HOW TO COMPLETE THIS TASK: Determine which lines of the records include the word "faces", and copy them.

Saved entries
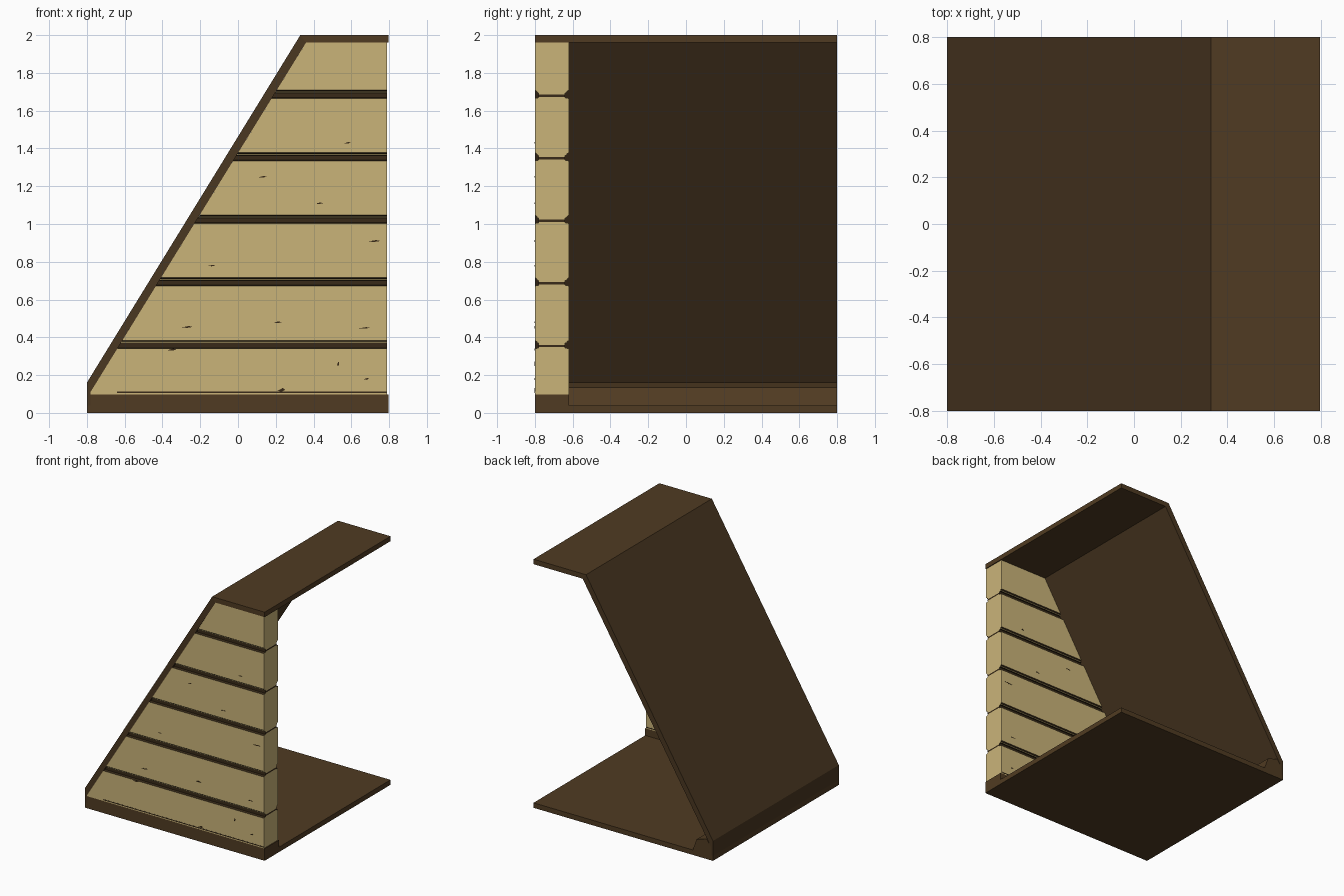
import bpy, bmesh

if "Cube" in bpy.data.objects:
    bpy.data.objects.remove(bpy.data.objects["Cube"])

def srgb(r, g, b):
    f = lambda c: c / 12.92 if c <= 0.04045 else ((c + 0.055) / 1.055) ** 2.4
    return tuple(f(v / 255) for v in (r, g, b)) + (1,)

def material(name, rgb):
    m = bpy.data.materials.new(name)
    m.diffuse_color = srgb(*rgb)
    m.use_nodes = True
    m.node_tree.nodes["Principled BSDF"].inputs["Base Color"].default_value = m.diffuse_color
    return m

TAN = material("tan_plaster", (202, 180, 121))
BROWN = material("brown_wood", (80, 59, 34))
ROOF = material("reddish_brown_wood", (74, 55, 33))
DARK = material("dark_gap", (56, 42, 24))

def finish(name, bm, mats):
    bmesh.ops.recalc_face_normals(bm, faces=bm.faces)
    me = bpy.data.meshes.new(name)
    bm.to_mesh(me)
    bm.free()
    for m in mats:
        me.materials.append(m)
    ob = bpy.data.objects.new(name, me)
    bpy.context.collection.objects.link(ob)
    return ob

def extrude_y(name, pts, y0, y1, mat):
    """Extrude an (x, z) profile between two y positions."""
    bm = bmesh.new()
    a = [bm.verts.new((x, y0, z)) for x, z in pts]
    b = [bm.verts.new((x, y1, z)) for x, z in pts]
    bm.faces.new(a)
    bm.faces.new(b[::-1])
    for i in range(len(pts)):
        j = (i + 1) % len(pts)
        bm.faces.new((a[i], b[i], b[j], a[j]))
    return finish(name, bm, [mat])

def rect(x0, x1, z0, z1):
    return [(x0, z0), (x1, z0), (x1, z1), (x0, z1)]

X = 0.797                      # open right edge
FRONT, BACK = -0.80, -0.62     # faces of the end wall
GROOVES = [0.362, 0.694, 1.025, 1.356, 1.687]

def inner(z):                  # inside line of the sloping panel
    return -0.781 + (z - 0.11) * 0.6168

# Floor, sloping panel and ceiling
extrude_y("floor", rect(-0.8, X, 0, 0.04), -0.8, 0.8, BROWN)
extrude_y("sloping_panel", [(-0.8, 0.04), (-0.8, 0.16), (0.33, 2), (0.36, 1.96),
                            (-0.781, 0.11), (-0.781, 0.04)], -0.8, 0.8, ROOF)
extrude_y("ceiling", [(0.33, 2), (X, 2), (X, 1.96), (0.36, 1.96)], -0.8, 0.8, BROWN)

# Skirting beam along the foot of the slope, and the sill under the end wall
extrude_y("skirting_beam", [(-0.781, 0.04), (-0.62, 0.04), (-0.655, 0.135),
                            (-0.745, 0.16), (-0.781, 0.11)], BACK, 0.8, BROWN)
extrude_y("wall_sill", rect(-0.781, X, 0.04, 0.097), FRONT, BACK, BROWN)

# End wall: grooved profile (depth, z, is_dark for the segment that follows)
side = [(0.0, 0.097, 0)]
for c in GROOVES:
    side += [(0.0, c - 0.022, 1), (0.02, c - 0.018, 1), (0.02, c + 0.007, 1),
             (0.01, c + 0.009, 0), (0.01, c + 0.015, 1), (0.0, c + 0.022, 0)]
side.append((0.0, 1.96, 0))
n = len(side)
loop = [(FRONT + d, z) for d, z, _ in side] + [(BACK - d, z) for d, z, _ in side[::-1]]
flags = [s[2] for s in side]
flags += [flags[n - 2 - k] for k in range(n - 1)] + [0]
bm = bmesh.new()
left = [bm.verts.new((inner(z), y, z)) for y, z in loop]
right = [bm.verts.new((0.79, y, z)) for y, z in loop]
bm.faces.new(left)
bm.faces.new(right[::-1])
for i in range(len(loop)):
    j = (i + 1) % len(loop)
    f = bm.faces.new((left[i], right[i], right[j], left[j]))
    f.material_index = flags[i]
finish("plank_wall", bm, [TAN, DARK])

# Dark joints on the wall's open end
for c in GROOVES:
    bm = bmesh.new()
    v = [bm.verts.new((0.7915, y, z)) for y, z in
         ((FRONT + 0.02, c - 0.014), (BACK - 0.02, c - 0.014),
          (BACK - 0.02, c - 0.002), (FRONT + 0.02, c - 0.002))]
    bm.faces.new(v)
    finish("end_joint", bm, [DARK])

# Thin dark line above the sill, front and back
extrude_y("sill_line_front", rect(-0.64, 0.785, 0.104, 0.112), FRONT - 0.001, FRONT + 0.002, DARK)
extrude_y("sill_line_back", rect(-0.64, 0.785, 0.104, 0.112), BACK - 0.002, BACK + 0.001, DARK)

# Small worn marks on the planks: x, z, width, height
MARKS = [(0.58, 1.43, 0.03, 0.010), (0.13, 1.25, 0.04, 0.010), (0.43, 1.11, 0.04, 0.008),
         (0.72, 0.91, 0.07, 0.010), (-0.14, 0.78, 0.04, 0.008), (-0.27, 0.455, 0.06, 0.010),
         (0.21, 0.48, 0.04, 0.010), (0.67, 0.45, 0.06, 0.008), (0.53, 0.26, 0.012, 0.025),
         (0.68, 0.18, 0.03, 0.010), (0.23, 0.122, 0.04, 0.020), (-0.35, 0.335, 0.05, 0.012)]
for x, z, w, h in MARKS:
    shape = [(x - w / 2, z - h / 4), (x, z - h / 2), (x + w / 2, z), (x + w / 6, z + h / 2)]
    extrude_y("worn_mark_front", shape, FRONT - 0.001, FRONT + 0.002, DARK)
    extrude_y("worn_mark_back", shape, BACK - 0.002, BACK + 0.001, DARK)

--

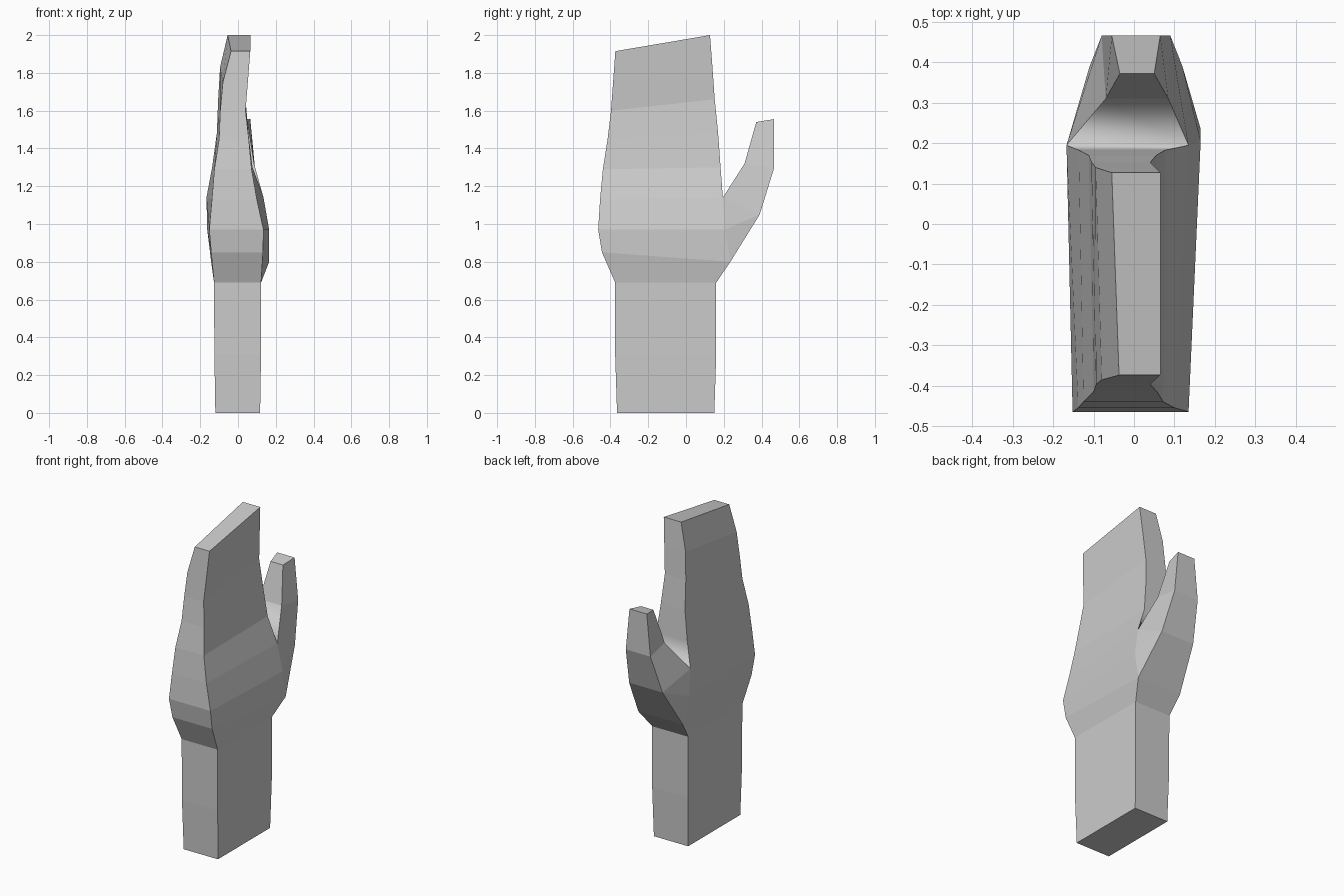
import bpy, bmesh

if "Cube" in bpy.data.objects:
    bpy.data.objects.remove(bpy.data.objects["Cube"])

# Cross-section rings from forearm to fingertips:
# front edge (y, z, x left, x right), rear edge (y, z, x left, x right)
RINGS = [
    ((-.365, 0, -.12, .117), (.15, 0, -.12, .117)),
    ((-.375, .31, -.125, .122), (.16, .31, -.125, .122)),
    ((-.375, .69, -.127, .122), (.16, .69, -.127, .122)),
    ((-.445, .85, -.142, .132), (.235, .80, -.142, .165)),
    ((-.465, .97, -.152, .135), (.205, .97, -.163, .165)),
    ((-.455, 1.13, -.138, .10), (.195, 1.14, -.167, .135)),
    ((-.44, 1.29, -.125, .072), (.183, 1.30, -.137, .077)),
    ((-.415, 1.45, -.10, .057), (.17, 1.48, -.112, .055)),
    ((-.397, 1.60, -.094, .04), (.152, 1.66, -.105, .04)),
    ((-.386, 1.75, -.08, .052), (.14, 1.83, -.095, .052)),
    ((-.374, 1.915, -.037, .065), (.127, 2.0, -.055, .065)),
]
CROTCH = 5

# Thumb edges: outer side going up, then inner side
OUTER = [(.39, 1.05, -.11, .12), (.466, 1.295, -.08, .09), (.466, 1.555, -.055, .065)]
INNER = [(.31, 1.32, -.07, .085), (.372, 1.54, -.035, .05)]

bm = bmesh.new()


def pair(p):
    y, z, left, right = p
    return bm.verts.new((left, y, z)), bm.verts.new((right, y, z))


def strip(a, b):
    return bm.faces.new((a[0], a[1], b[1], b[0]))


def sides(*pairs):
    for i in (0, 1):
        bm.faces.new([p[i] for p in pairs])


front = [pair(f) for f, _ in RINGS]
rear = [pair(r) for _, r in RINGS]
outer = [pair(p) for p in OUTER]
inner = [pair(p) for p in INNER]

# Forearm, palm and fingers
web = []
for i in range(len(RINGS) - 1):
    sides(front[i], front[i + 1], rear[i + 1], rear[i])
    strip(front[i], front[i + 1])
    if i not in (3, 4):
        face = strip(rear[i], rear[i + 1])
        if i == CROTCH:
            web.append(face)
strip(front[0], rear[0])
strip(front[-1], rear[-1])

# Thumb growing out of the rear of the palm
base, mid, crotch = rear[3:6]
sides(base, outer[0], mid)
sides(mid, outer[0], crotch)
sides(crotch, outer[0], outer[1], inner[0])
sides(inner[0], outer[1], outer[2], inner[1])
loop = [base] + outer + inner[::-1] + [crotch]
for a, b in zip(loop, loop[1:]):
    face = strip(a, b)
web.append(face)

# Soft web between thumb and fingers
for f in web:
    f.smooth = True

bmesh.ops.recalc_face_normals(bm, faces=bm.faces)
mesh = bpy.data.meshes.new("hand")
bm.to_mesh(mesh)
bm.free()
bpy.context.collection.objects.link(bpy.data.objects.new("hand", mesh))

EXERCISE RESULT:
    bmesh.ops.recalc_face_normals(bm, faces=bm.faces)
    bm.faces.new(a)
    bm.faces.new(b[::-1])
        bm.faces.new((a[i], b[i], b[j], a[j]))
FRONT, BACK = -0.80, -0.62     # faces of the end wall
bm.faces.new(left)
bm.faces.new(right[::-1])
    f = bm.faces.new((left[i], right[i], right[j], left[j]))
    bm.faces.new(v)
    return bm.faces.new((a[0], a[1], b[1], b[0]))
        bm.faces.new([p[i] for p in pairs])
bmesh.ops.recalc_face_normals(bm, faces=bm.faces)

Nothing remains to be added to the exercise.